**Your assignment:**
An exact reproduction of the data below is expected, free of images.

**The records:**
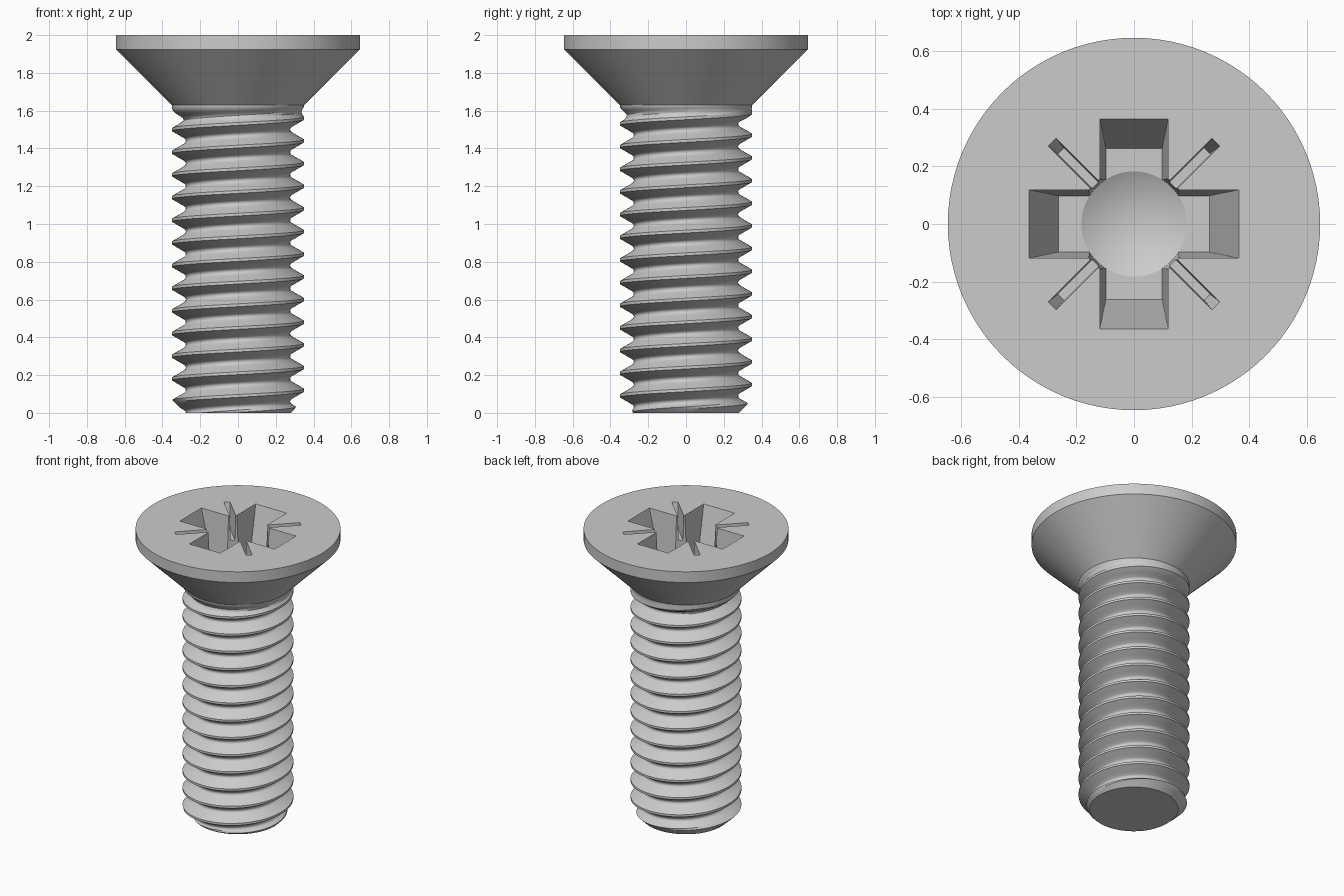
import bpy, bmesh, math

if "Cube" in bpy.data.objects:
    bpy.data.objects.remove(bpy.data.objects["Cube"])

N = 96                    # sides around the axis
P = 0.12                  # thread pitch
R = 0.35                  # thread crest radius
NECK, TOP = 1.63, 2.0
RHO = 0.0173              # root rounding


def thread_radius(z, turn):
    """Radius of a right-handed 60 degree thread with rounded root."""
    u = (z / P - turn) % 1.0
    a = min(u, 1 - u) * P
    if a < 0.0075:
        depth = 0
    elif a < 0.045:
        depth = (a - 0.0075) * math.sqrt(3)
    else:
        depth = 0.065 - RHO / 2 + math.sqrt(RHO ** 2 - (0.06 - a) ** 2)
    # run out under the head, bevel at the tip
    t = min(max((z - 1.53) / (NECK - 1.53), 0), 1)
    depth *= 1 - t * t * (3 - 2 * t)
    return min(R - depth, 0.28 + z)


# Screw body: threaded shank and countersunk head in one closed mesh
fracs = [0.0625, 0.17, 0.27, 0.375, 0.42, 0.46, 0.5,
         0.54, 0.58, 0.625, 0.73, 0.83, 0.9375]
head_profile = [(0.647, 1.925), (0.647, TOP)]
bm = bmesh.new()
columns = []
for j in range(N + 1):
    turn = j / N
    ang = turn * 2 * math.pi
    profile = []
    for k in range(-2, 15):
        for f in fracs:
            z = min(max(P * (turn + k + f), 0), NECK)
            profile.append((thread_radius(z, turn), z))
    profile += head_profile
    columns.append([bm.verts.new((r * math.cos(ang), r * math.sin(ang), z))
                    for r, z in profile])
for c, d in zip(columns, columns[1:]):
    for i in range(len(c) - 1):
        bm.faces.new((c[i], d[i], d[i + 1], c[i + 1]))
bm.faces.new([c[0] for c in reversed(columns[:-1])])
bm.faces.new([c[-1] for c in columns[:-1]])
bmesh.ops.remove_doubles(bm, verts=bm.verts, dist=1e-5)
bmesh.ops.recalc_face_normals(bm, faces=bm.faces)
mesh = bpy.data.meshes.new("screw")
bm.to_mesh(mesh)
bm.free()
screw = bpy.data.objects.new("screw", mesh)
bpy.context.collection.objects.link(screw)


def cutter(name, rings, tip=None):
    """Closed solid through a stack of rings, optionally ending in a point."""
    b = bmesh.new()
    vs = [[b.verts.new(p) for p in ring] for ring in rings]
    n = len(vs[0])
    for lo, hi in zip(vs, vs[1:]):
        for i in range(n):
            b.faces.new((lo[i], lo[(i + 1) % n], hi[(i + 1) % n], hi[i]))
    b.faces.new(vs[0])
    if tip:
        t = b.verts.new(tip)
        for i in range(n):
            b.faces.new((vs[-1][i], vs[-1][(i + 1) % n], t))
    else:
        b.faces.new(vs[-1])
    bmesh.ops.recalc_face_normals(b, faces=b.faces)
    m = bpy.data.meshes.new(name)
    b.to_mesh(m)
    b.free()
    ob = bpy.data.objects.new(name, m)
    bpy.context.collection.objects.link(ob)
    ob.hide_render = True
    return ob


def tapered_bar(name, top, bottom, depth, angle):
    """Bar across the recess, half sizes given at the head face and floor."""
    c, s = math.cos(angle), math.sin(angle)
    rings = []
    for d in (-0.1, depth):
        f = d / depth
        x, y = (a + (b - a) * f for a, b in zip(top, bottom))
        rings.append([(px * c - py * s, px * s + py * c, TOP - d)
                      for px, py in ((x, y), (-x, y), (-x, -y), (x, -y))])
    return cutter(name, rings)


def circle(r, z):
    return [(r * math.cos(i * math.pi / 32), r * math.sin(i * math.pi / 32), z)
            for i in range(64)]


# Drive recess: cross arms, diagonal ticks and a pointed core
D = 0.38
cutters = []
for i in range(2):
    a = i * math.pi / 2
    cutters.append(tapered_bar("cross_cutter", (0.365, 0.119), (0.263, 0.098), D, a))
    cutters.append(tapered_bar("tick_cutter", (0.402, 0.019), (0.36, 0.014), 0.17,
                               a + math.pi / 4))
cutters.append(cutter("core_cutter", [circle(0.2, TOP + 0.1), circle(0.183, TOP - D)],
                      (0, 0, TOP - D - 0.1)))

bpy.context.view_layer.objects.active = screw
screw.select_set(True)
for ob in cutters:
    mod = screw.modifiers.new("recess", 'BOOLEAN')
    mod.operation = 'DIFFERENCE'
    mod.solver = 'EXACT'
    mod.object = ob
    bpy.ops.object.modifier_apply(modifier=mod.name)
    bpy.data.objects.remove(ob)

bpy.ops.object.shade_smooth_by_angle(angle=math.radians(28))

**Answer box:**
import bpy, bmesh, math

if "Cube" in bpy.data.objects:
    bpy.data.objects.remove(bpy.data.objects["Cube"])

N = 96                    # sides around the axis
P = 0.12                  # thread pitch
R = 0.35                  # thread crest radius
NECK, TOP = 1.63, 2.0
RHO = 0.0173              # root rounding


def thread_radius(z, turn):
    """Radius of a right-handed 60 degree thread with rounded root."""
    u = (z / P - turn) % 1.0
    a = min(u, 1 - u) * P
    if a < 0.0075:
        depth = 0
    elif a < 0.045:
        depth = (a - 0.0075) * math.sqrt(3)
    else:
        depth = 0.065 - RHO / 2 + math.sqrt(RHO ** 2 - (0.06 - a) ** 2)
    # run out under the head, bevel at the tip
    t = min(max((z - 1.53) / (NECK - 1.53), 0), 1)
    depth *= 1 - t * t * (3 - 2 * t)
    return min(R - depth, 0.28 + z)


# Screw body: threaded shank and countersunk head in one closed mesh
fracs = [0.0625, 0.17, 0.27, 0.375, 0.42, 0.46, 0.5,
         0.54, 0.58, 0.625, 0.73, 0.83, 0.9375]
head_profile = [(0.647, 1.925), (0.647, TOP)]
bm = bmesh.new()
columns = []
for j in range(N + 1):
    turn = j / N
    ang = turn * 2 * math.pi
    profile = []
    for k in range(-2, 15):
        for f in fracs:
            z = min(max(P * (turn + k + f), 0), NECK)
            profile.append((thread_radius(z, turn), z))
    profile += head_profile
    columns.append([bm.verts.new((r * math.cos(ang), r * math.sin(ang), z))
                    for r, z in profile])
for c, d in zip(columns, columns[1:]):
    for i in range(len(c) - 1):
        bm.faces.new((c[i], d[i], d[i + 1], c[i + 1]))
bm.faces.new([c[0] for c in reversed(columns[:-1])])
bm.faces.new([c[-1] for c in columns[:-1]])
bmesh.ops.remove_doubles(bm, verts=bm.verts, dist=1e-5)
bmesh.ops.recalc_face_normals(bm, faces=bm.faces)
mesh = bpy.data.meshes.new("screw")
bm.to_mesh(mesh)
bm.free()
screw = bpy.data.objects.new("screw", mesh)
bpy.context.collection.objects.link(screw)


def cutter(name, rings, tip=None):
    """Closed solid through a stack of rings, optionally ending in a point."""
    b = bmesh.new()
    vs = [[b.verts.new(p) for p in ring] for ring in rings]
    n = len(vs[0])
    for lo, hi in zip(vs, vs[1:]):
        for i in range(n):
            b.faces.new((lo[i], lo[(i + 1) % n], hi[(i + 1) % n], hi[i]))
    b.faces.new(vs[0])
    if tip:
        t = b.verts.new(tip)
        for i in range(n):
            b.faces.new((vs[-1][i], vs[-1][(i + 1) % n], t))
    else:
        b.faces.new(vs[-1])
    bmesh.ops.recalc_face_normals(b, faces=b.faces)
    m = bpy.data.meshes.new(name)
    b.to_mesh(m)
    b.free()
    ob = bpy.data.objects.new(name, m)
    bpy.context.collection.objects.link(ob)
    ob.hide_render = True
    return ob


def tapered_bar(name, top, bottom, depth, angle):
    """Bar across the recess, half sizes given at the head face and floor."""
    c, s = math.cos(angle), math.sin(angle)
    rings = []
    for d in (-0.1, depth):
        f = d / depth
        x, y = (a + (b - a) * f for a, b in zip(top, bottom))
        rings.append([(px * c - py * s, px * s + py * c, TOP - d)
                      for px, py in ((x, y), (-x, y), (-x, -y), (x, -y))])
    return cutter(name, rings)


def circle(r, z):
    return [(r * math.cos(i * math.pi / 32), r * math.sin(i * math.pi / 32), z)
            for i in range(64)]


# Drive recess: cross arms, diagonal ticks and a pointed core
D = 0.38
cutters = []
for i in range(2):
    a = i * math.pi / 2
    cutters.append(tapered_bar("cross_cutter", (0.365, 0.119), (0.263, 0.098), D, a))
    cutters.append(tapered_bar("tick_cutter", (0.402, 0.019), (0.36, 0.014), 0.17,
                               a + math.pi / 4))
cutters.append(cutter("core_cutter", [circle(0.2, TOP + 0.1), circle(0.183, TOP - D)],
                      (0, 0, TOP - D - 0.1)))

bpy.context.view_layer.objects.active = screw
screw.select_set(True)
for ob in cutters:
    mod = screw.modifiers.new("recess", 'BOOLEAN')
    mod.operation = 'DIFFERENCE'
    mod.solver = 'EXACT'
    mod.object = ob
    bpy.ops.object.modifier_apply(modifier=mod.name)
    bpy.data.objects.remove(ob)

bpy.ops.object.shade_smooth_by_angle(angle=math.radians(28))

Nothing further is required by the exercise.